LAHORE – The Lahore High Court has ordered the provincial government to submit a comprehensive smog policy by Tuesday evening.
During Monday’s hearing on multiple petitions seeking directives for the provincial government to take effective measures to control smog and environmental pollution, the court summoned Punjab Environment Secretary Saif Anjum to share the plan of action for controlling smog along with the record of latest ratings of the Air Quality Index (AQI) in the provincial capital.
Chief Justice Syed Mansoor Ali Shah, while hearing the petitions moved by Sheraz Zaka advocate, Pakistan Tehreek-e-Insaf’s Lahore President Barrister Walid Iqbal and others, expressed concerns over the Punjab government’s negligence in taking the required steps to tackle the environmental hazard.

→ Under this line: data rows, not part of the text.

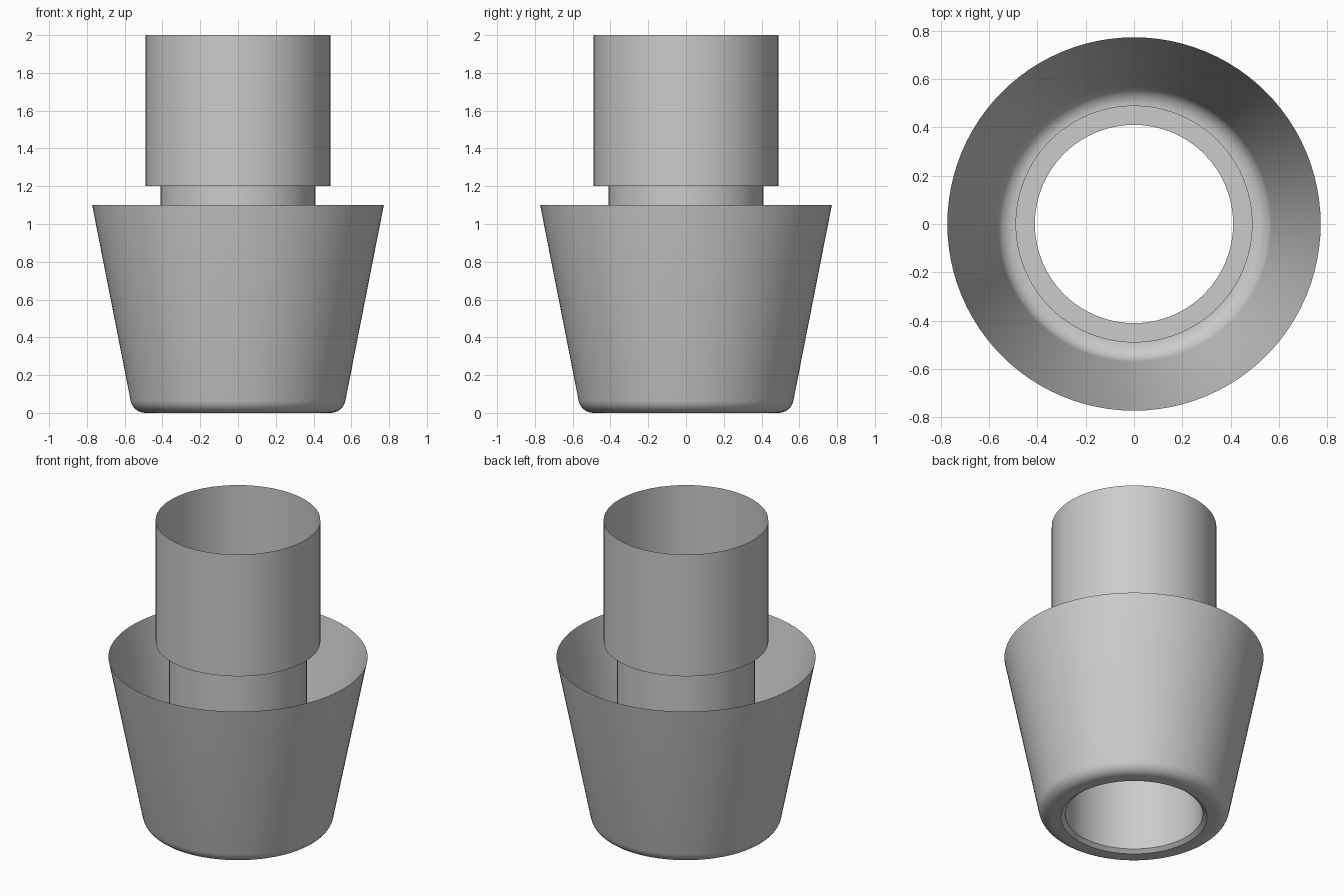
import bpy, bmesh, math

cube = bpy.data.objects.get("Cube")
if cube:
    bpy.data.objects.remove(cube, do_unlink=True)

SIDES = 96

grey = bpy.data.materials.new("plain_grey")
grey.use_nodes = True
colour = (0.6, 0.6, 0.6, 1)
grey.diffuse_color = colour
grey.node_tree.nodes["Principled BSDF"].inputs["Base Color"].default_value = colour


def lathe(name, profile):
    """Spin a (radius, height) profile round z into an open shell."""
    bm = bmesh.new()
    verts = [bm.verts.new((r, 0, z)) for r, z in profile]
    edges = [bm.edges.new(pair) for pair in zip(verts, verts[1:])]
    bmesh.ops.spin(bm, geom=verts + edges, cent=(0, 0, 0), axis=(0, 0, 1),
                   angle=math.tau, steps=SIDES, use_merge=True)
    bmesh.ops.remove_doubles(bm, verts=bm.verts, dist=0.0001)
    bmesh.ops.recalc_face_normals(bm, faces=bm.faces)
    # Make the walls face outward
    wall = max(bm.faces, key=lambda f: f.calc_area())
    if wall.normal.dot(wall.calc_center_median()) < 0:
        bmesh.ops.reverse_faces(bm, faces=bm.faces)
    mesh = bpy.data.meshes.new(name)
    bm.to_mesh(mesh)
    bm.free()
    mesh.materials.append(grey)
    obj = bpy.data.objects.new(name, mesh)
    bpy.context.collection.objects.link(obj)
    bpy.ops.object.select_all(action="DESELECT")
    obj.select_set(True)
    bpy.context.view_layer.objects.active = obj
    bpy.ops.object.shade_smooth_by_angle(angle=math.radians(30))
    return obj


# Tapered cup: flat base ring, rounded lower edge, flared wall
fillet = 0.08
arc = [math.radians(-90 + 79 * i / 8) for i in range(9)]
rounded = [(0.49 + fillet * math.cos(a), fillet + fillet * math.sin(a)) for a in arc]
lathe("tapered_cup", [(0.435, 0)] + rounded + [(0.772, 1.1)])

# Inner tube: chamfered mouth, narrow neck, step, wide collar
lathe("inner_tube", [(0.435, 0), (0.41, 0.02), (0.41, 1.2), (0.49, 1.2), (0.49, 2)])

The lawyer-petitioner submitted that smog is causing serious health problems for the public. “People do not have pure water to drink and now healthy air to breath,” Mr Zaka said, adding that the smog has also been affecting animals. He requested the court to order the Punjab government for taking effective measures to control pollution and enforce the smog policy in order to protect environment, besides halting development work on China-funded Orange Line Metro Train project.
The judge expressed serious concern over the Punjab government’s failure in coping with the situation which, according to Mr Shah, has gone out of proportion and causing a serious threat to people’s health.
CJ Shah also asked why the Environment Protection Department could not produce data regarding smog level for the past week. He observed that in the past few years, due to urban development, hundreds of trees were cut in Lahore, which contributed to the high pollution levels.
He went on to say that health emergency should have been declared in Punjab but the environment department showed zero progress and turned a deaf ear to the glaring situation.
Barrister Sara Bilal, who was appointed as amicus curie, told the court that health emergency should be enforced due to smog in Punjab. Such a department should be closed, she suggested.
Earlier on Monday, the environment department presented before the court the notified copy of the smog policy.
The counsel for the government agency said that the law secretary had notified the smog policy in the official gazette. He said that six air monitoring stations had been made functional to determine how much India was contributing to smog spillover effects in Punjab.
However, he admitted, that at present there was no scientific data available to determine air pollution levels.
“The Punjab government’s performance is just limited to the official documents,” CJ Shah remarked. “It is simply awful that the environment department has not been able to measure the level of smog in the air.”
Plains of the country have been blanketed by dense smog – a combination of fog and toxic pollutants – for past few weeks. The environment situation saw a slight improvement after light drizzle; however experts suggest the smog has already crossed the danger levels.
In Lahore alone, hundreds of people have been admitted to major hospitals with respiratory problems.
The spell of showers began from Balochistan, reached Punjab and lashed Chicha Watni, Okara, Vehari, Layyah, Multan, Jhang, Rahim Yar Khan and DG Khan turning the weather frosty on Tuesday morning.
According to Met Office, rain-thunderstorm with snowfall over the hills is expected at scattered places in North-East Balochistan, Khyber Pakhtunkhwa, FATA, Islamabad, Rawalpindi, Lahore, Gujranwala, Faisalabad, Sargodha divisions, Kashmir and Gilgit-Baltistan.
In order to pressure the government to take the smog issue seriously, a small group of students also stage a protest outside the Lahore Press Club on Monday. They chanted slogans against the government’s failure to address the environmental woes affecting the province. The protesters demanded that government declare a health emergency and take steps to implement strict environmental policies.